> _REQUIREMENT_:
When a line in the entries below contains the word "outline", copy that line.

(Collected data)
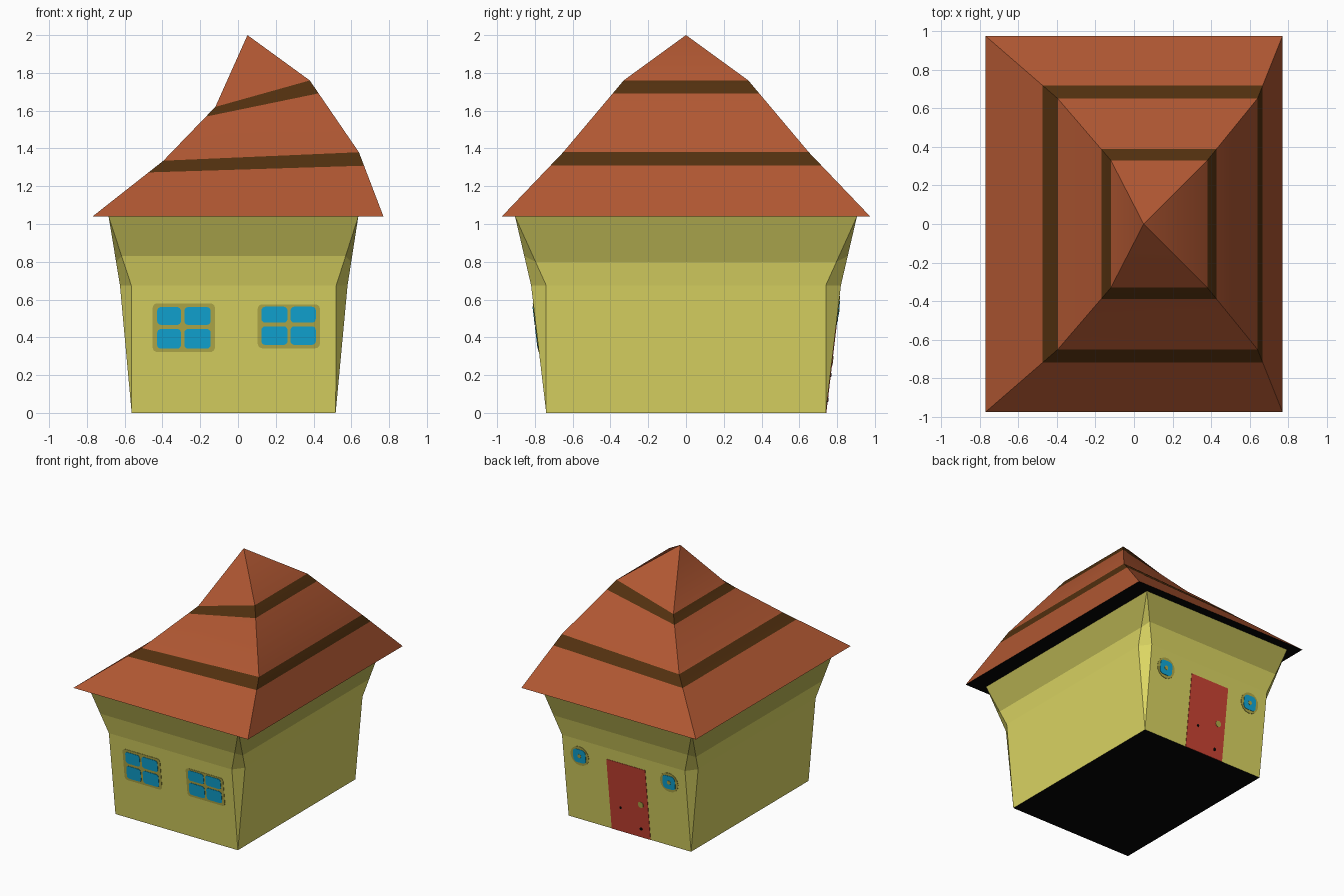
import bpy, bmesh, math
from mathutils import Vector

if "Cube" in bpy.data.objects:
    bpy.data.objects.remove(bpy.data.objects["Cube"])


def paint(name, r, g, b):
    """Material from 0-255 display colour, stored as linear values."""
    def lin(c):
        c /= 255
        return c / 12.92 if c <= 0.04045 else ((c + 0.055) / 1.055) ** 2.4
    m = bpy.data.materials.new(name)
    m.diffuse_color = (lin(r), lin(g), lin(b), 1)
    m.use_nodes = True
    m.node_tree.nodes["Principled BSDF"].inputs["Base Color"].default_value = m.diffuse_color
    return m


WALL = paint("wall_yellow", 220, 214, 99)
BAND = paint("upper_wall_olive", 180, 175, 81)
ROOF = paint("roof_rust", 176, 87, 50)
STRIPE = paint("roof_stripe_brown", 82, 48, 15)
BLACK = paint("underside_black", 5, 5, 5)
FRAME = paint("frame_olive", 180, 172, 74)
GLASS = paint("window_blue", 17, 168, 216)
DOOR = paint("door_red", 203, 68, 52)


def finish(name, bm, mats):
    bmesh.ops.remove_doubles(bm, verts=bm.verts, dist=1e-5)
    bmesh.ops.recalc_face_normals(bm, faces=bm.faces)
    me = bpy.data.meshes.new(name)
    bm.to_mesh(me)
    bm.free()
    for m in mats:
        me.materials.append(m)
    ob = bpy.data.objects.new(name, me)
    bpy.context.collection.objects.link(ob)
    return ob


def loft(name, rings, slots, mats, bottom_slot):
    """Skin closed rings from the bottom up; slots gives a material per step."""
    bm = bmesh.new()
    vs = [[bm.verts.new(p) for p in ring] for ring in rings]
    n = len(rings[0])
    for a, b, slot in zip(vs, vs[1:], slots):
        for i in range(n):
            j = (i + 1) % n
            bm.faces.new((a[i], a[j], b[j], b[i])).material_index = slot
    bm.faces.new(vs[0][::-1]).material_index = bottom_slot
    return finish(name, bm, mats)


def mix(a, b, t):
    return [p.lerp(q, t) for p, q in zip(a, b)]


# Roof: crooked four-sided spire with two painted stripes
def square(xl, zl, xr, zr, y):
    return [Vector(p) for p in ((xl, -y, zl), (xr, -y, zr), (xr, y, zr), (xl, y, zl))]


eave = square(-0.77, 1.04, 0.77, 1.04, 0.975)
low = square(-0.395, 1.335, 0.64, 1.38, 0.65)
high = square(-0.12, 1.62, 0.38, 1.76, 0.33)
tip = square(0.05, 2.0, 0.05, 2.0, 0)
roof = loft("roof",
            [eave, mix(eave, low, 0.79), low, mix(low, high, 0.82), high, tip],
            [0, 1, 0, 1, 0], [ROOF, STRIPE, BLACK], 2)
bpy.context.view_layer.objects.active = roof
roof.select_set(True)
bpy.ops.object.shade_smooth_by_angle(angle=math.radians(30))


# Walls: flaring box, corners chamfered only at the middle ring
def octagon(z_end, z_side, xl, xr, y, wl, wr, wy):
    """xl/xr/y: end wall edges and depth; wl/wr/wy: side walls and their half length."""
    e, s = z_end, z_side
    return [Vector(p) for p in (
        (xl, -y, e), (xr, -y, e), (wr, -wy, s), (wr, wy, s),
        (xr, y, e), (xl, y, e), (wl, wy, s), (wl, -wy, s))]


base = octagon(0, 0, -0.563, 0.517, 0.74, -0.563, 0.517, 0.74)
mid = octagon(0.675, 0.675, -0.565, 0.52, 0.82, -0.625, 0.58, 0.74)
top = octagon(1.04, 1.04, -0.685, 0.637, 0.905, -0.685, 0.637, 0.905)
ends, sides = mix(mid, top, 0.425), mix(mid, top, 0.34)
band = [ends[i] if i in (0, 1, 4, 5) else sides[i] for i in range(8)]
loft("walls", [base, mid, band, top], [0, 0, 1], [WALL, BAND, BLACK], 2)


# Painted details: thin rounded plates lying on the sloped end walls
def plate(name, side, x0, x1, z0, z1, radius, lift, mat):
    outline = []
    corners = ((x1 - radius, z1 - radius), (x0 + radius, z1 - radius),
               (x0 + radius, z0 + radius), (x1 - radius, z0 + radius))
    for k, (cx, cz) in enumerate(corners):
        for s in range(5):
            a = (k + s / 4) * math.pi / 2
            outline.append((cx + radius * math.cos(a), cz + radius * math.sin(a)))
    bm = bmesh.new()
    back, front = ([bm.verts.new((x, side * (0.74 + 0.08 * z / 0.675 + d), z))
                    for x, z in outline] for d in (-0.001, lift))
    n = len(outline)
    bm.faces.new(back)
    bm.faces.new(front)
    for i in range(n):
        j = (i + 1) % n
        bm.faces.new((back[i], back[j], front[j], front[i]))
    return finish(name, bm, [mat])


def disc(name, side, x, z, r, lift, mat):
    return plate(name, side, x - r, x + r, z - r, z + r, r, lift, mat)


# Front windows with four panes each
for tag, frame, xs, zs in (
        ("left", (-0.452, -0.122, 0.322, 0.58),
         ((-0.428, -0.302), (-0.284, -0.145)), ((0.34, 0.444), (0.466, 0.56))),
        ("right", (0.104, 0.434, 0.342, 0.575),
         ((0.124, 0.262), (0.278, 0.412)), ((0.36, 0.458), (0.478, 0.562)))):
    plate(f"window_frame_{tag}", -1, *frame, 0.025, 0.003, FRAME)
    for i, x in enumerate(xs):
        for j, z in enumerate(zs):
            plate(f"window_pane_{tag}_{i}{j}", -1, *x, *z, 0.02, 0.006, GLASS)

# Back door with knob and two dark spots
plate("door", 1, -0.207, 0.135, 0.0, 0.58, 0.001, 0.003, DOOR)
disc("door_knob", 1, -0.144, 0.276, 0.024, 0.006, FRAME)
disc("door_spot_upper", 1, 0.04, 0.2, 0.01, 0.006, BLACK)
disc("door_spot_lower", 1, -0.13, 0.07, 0.012, 0.006, BLACK)

# Small round windows beside the door
for tag, x in (("left", 0.374), ("right", -0.415)):
    disc(f"round_frame_{tag}", 1, x, 0.538, 0.08, 0.003, FRAME)
    plate(f"round_glass_{tag}", 1, x - 0.055, x + 0.055, 0.483, 0.593, 0.03, 0.006, GLASS)
    disc(f"round_glass_centre_{tag}", 1, x, 0.538, 0.016, 0.008, FRAME)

> _SOLUTION FOR THIS EXERCISE_:
    outline = []
            outline.append((cx + radius * math.cos(a), cz + radius * math.sin(a)))
                    for x, z in outline] for d in (-0.001, lift))
    n = len(outline)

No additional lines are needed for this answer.